Puffery does have a bit of a feel of the last refuge of scoundrels defense. And it is also risky to rely on this defense without having a Plan B. In a recent NAD challenge to Starbucks ads for the Verismo Single Serve Coffee System, Starbucks raised two defenses – that their ads were puffs or alternatively truthful and substantiated. And the NAD agreed in large part for the ads disseminated by Starbucks. The NAD had issues with some ads run by retailers selling the machines. (And we do not have all of the facts here but we flag this as an area to watch – whether NAD will hold manufacturers on the hook for claims made by their resellers.)
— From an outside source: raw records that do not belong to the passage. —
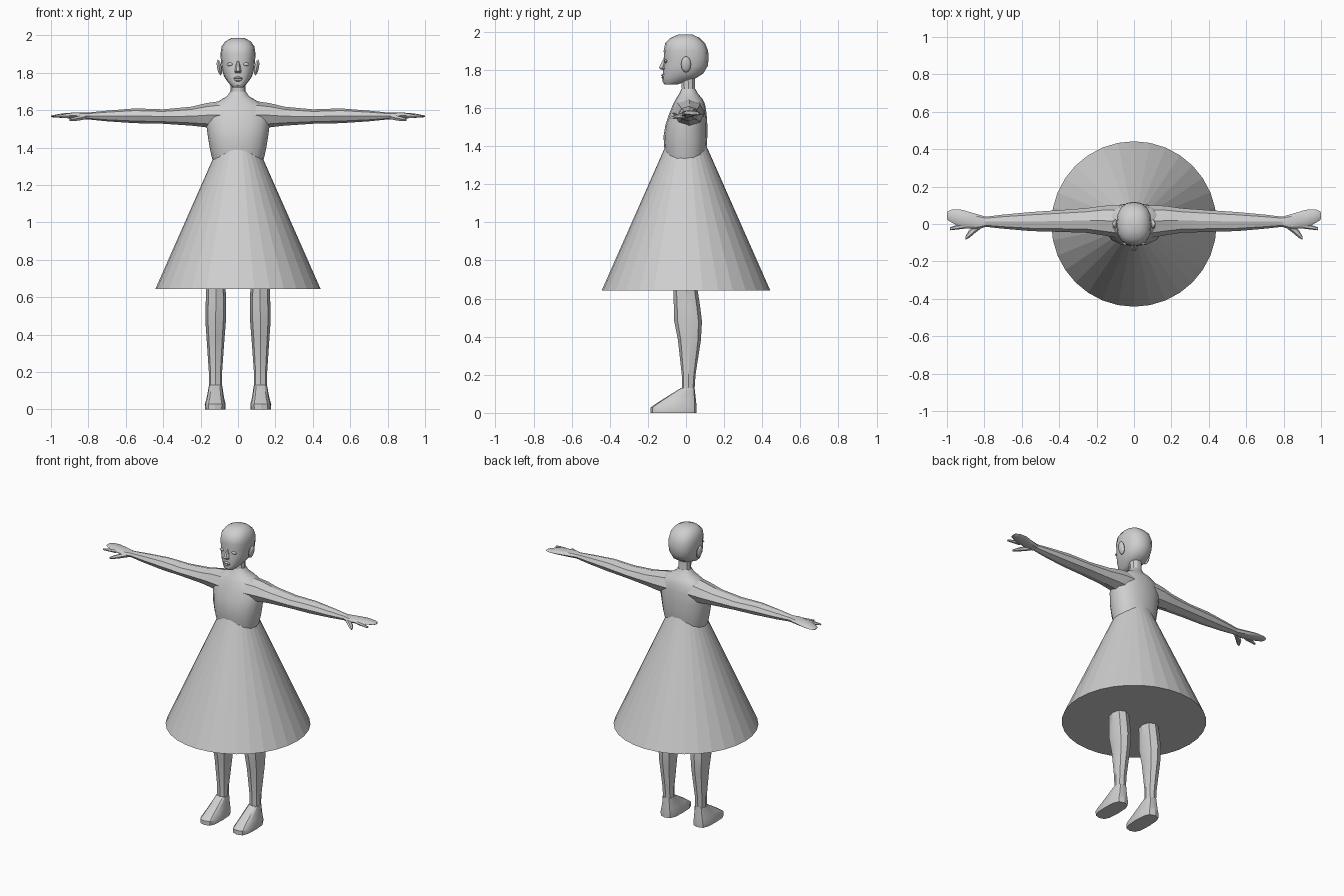
import bpy, bmesh, math

grey = bpy.data.materials.new("light_grey")
grey.diffuse_color = (0.62, 0.62, 0.62, 1)


def finish(obj, mirror=False, angle=30):
    obj.data.materials.append(grey)
    if angle:
        bpy.ops.object.select_all(action='DESELECT')
        obj.select_set(True)
        bpy.context.view_layer.objects.active = obj
        bpy.ops.object.shade_smooth_by_angle(angle=math.radians(angle))
    if mirror:
        obj.modifiers.new("Mirror", 'MIRROR').use_mirror_merge = False
    return obj


def power(v, p):
    return math.copysign(abs(v) ** p, v)


def loft(name, axis, sections, n=8, p=1.0, mirror=False, angle=30):
    """Skin rings given as (position, min1, max1, min2, max2) along x or z."""
    bm = bmesh.new()
    rings = []
    for t, a0, a1, b0, b1 in sections:
        ring = []
        for i in range(n):
            w = 2 * math.pi * i / n
            c, s = math.cos(w), math.sin(w)
            c = 0 if abs(c) < 1e-6 else c
            s = 0 if abs(s) < 1e-6 else s
            a = (a0 + a1) / 2 + (a1 - a0) / 2 * power(c, p)
            b = (b0 + b1) / 2 + (b1 - b0) / 2 * power(s, p)
            ring.append(bm.verts.new((t, a, b) if axis == 'x' else (a, b, t)))
        rings.append(ring)
    for r, q in zip(rings, rings[1:]):
        for i in range(n):
            j = (i + 1) % n
            bm.faces.new((r[i], r[j], q[j], q[i]))
    bm.faces.new(rings[0])
    bm.faces.new(rings[-1])
    bmesh.ops.recalc_face_normals(bm, faces=bm.faces)
    me = bpy.data.meshes.new(name)
    bm.to_mesh(me)
    bm.free()
    obj = bpy.data.objects.new(name, me)
    bpy.context.collection.objects.link(obj)
    return finish(obj, mirror, angle)


def body_loft(name, rows, **kw):
    """Centred rings given as (z, half width, front y, back y)."""
    return loft(name, 'z', [(z, -w, w, f, b) for z, w, f, b in rows], **kw)


def ball(name, loc, size, tilt=0):
    """Small low-poly ellipsoid, mirrored to the other side."""
    bm = bmesh.new()
    bmesh.ops.create_uvsphere(bm, u_segments=10, v_segments=6, radius=1)
    bmesh.ops.scale(bm, vec=size, verts=bm.verts)
    c, s = math.cos(tilt), math.sin(tilt)
    for v in bm.verts:
        x, y, z = v.co
        v.co = (x * c + z * s + loc[0], y + loc[1], z * c - x * s + loc[2])
    me = bpy.data.meshes.new(name)
    bm.to_mesh(me)
    bm.free()
    obj = bpy.data.objects.new(name, me)
    bpy.context.collection.objects.link(obj)
    return finish(obj, mirror=True, angle=50)


# Skirt: faceted cone whose tip is hidden inside the chest
bpy.ops.mesh.primitive_cone_add(vertices=32, radius1=0.442, radius2=0, depth=1.0,
                                location=(0, 0, 1.143))
skirt = bpy.context.object
skirt.name = "skirt"
finish(skirt, angle=0)

# Torso and neck
body_loft("torso", [
    (1.10, 0.13, -0.09, 0.09), (1.25, 0.115, -0.095, 0.085), (1.34, 0.138, -0.108, 0.10),
    (1.39, 0.15, -0.114, 0.108), (1.45, 0.16, -0.118, 0.112), (1.51, 0.168, -0.108, 0.112),
    (1.57, 0.172, -0.088, 0.108), (1.62, 0.15, -0.068, 0.10), (1.65, 0.10, -0.052, 0.085),
    (1.675, 0.058, -0.035, 0.062), (1.70, 0.042, -0.024, 0.05)], n=16, p=0.9, angle=40)
body_loft("neck", [(1.65, 0.046, -0.03, 0.06), (1.70, 0.04, -0.024, 0.05),
                   (1.80, 0.04, -0.03, 0.05)], n=10)

# Head
body_loft("head", [
    (1.722, 0.028, -0.11, -0.05), (1.735, 0.042, -0.122, -0.01), (1.755, 0.058, -0.122, 0.05),
    (1.78, 0.075, -0.121, 0.09), (1.82, 0.087, -0.118, 0.114), (1.86, 0.091, -0.115, 0.119),
    (1.90, 0.094, -0.117, 0.116), (1.94, 0.088, -0.109, 0.10), (1.968, 0.068, -0.08, 0.07),
    (1.985, 0.035, -0.04, 0.035)], n=16, p=0.85, angle=40)

# Face details and ears
body_loft("nose", [(1.798, 0.016, -0.128, -0.10), (1.81, 0.018, -0.146, -0.10),
                   (1.865, 0.006, -0.117, -0.10)], n=6)
body_loft("upper_lip", [(1.766, 0.03, -0.126, -0.09), (1.772, 0.026, -0.131, -0.09),
                        (1.78, 0.01, -0.122, -0.09)], n=8)
body_loft("lower_lip", [(1.752, 0.012, -0.122, -0.09), (1.759, 0.022, -0.13, -0.09),
                        (1.766, 0.028, -0.124, -0.09)], n=8)
ball("eyes", (0.043, -0.106, 1.845), (0.019, 0.008, 0.009))
ball("ears", (0.10, 0.0, 1.828), (0.013, 0.026, 0.043), tilt=0.18)

# Arms
loft("arms", 'x', [
    (0.08, -0.075, 0.10, 1.50, 1.65), (0.17, -0.06, 0.097, 1.508, 1.637),
    (0.25, -0.047, 0.085, 1.517, 1.618), (0.40, -0.042, 0.074, 1.527, 1.604),
    (0.55, -0.038, 0.064, 1.53, 1.609), (0.70, -0.025, 0.05, 1.54, 1.597),
    (0.80, -0.014, 0.038, 1.55, 1.587)], mirror=True)

# Mitten hand, separate finger and thumb
loft("palms", 'x', [
    (0.79, -0.014, 0.038, 1.55, 1.587), (0.83, -0.028, 0.05, 1.55, 1.588),
    (0.92, -0.022, 0.076, 1.557, 1.585), (0.97, 0.005, 0.078, 1.56, 1.577),
    (0.995, 0.02, 0.068, 1.562, 1.572), (1.0, 0.032, 0.058, 1.563, 1.569)], mirror=True)
loft("fingers", 'x', [
    (0.90, -0.024, 0.0, 1.557, 1.58), (0.95, -0.03, -0.006, 1.558, 1.576),
    (0.985, -0.034, -0.018, 1.56, 1.57)], n=6, mirror=True)
loft("thumbs", 'x', [
    (0.81, -0.018, 0.01, 1.55, 1.58), (0.85, -0.048, -0.005, 1.542, 1.572),
    (0.88, -0.074, -0.03, 1.54, 1.562), (0.90, -0.084, -0.064, 1.542, 1.555)],
    n=6, mirror=True)

# Legs
loft("legs", 'z', [
    (0.11, 0.086, 0.154, -0.022, 0.044), (0.20, 0.085, 0.156, -0.022, 0.05),
    (0.38, 0.072, 0.168, -0.042, 0.078), (0.48, 0.064, 0.175, -0.062, 0.084),
    (0.56, 0.064, 0.173, -0.064, 0.074), (0.65, 0.066, 0.17, -0.066, 0.06),
    (0.85, 0.04, 0.18, -0.08, 0.08)], p=0.85, mirror=True)

# Feet
loft("feet", 'z', [
    (0.0, 0.068, 0.176, -0.187, 0.055), (0.028, 0.066, 0.178, -0.187, 0.056),
    (0.06, 0.074, 0.168, -0.14, 0.053), (0.13, 0.085, 0.155, -0.027, 0.045)],
    n=12, p=0.65, mirror=True)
Starbucks sells a single serve home coffee system. Claims included “perfectly crafted Starbucks coffeehouse quality lattes;” “lattes are made to cafe standard;” “all-natural milk pods produce lattes just like the original;” and “with rich espresso, high-quality Arabica coffee, and the creamy foam of pure 2% milk, your favorite Starbucks beverages come together at the touch of a button.” The challenger claimed that these words implied the coffee beverages made with Verismo were identical in taste and otherwise to the drinks made at Starbucks. There were differences in the coffees according to the challenger as the milk pods used in the Verismo machine used real milk powder with 2% fat while your neighborhood barista steams 2% milk.

Starbucks said “coffeehouse quality lattes” and “Starbucks quality lattes” were nonactionable puffery. NAD disagreed and found that reasonable consumers could understand these phrases as claims that the at-home coffee was identical in all material respects with the store-made treat. Starbucks asserted that even if these words did make a promise that the claims were substantiated but NAD disagreed as the customer testing information presented was either not detailed enough for NAD to assess or based on sample sizes that were too small (16 cities) and not sufficiently diverse of the general coffee house drinking U.S. population (2 cities).

NAD concluded that the rest of the claims were substantiated, that the coffee was high quality and that the powdered milk was pure milk (rejecting the contention that a reference to milk would be only understood as liquid milk). The NAD also approved of imagery of the ubiquitous Starbucks white and green cup with check marks for latte and 2% and the addition of “make at home”. Its only beef was with the express reference to cafe or Starbucks quality.

It is probably too soon to make broad pronouncements but the Tropicana and the Starbucks cases read together might suggest NAD is taking a more liberal view of when messages are puffs rather than claims.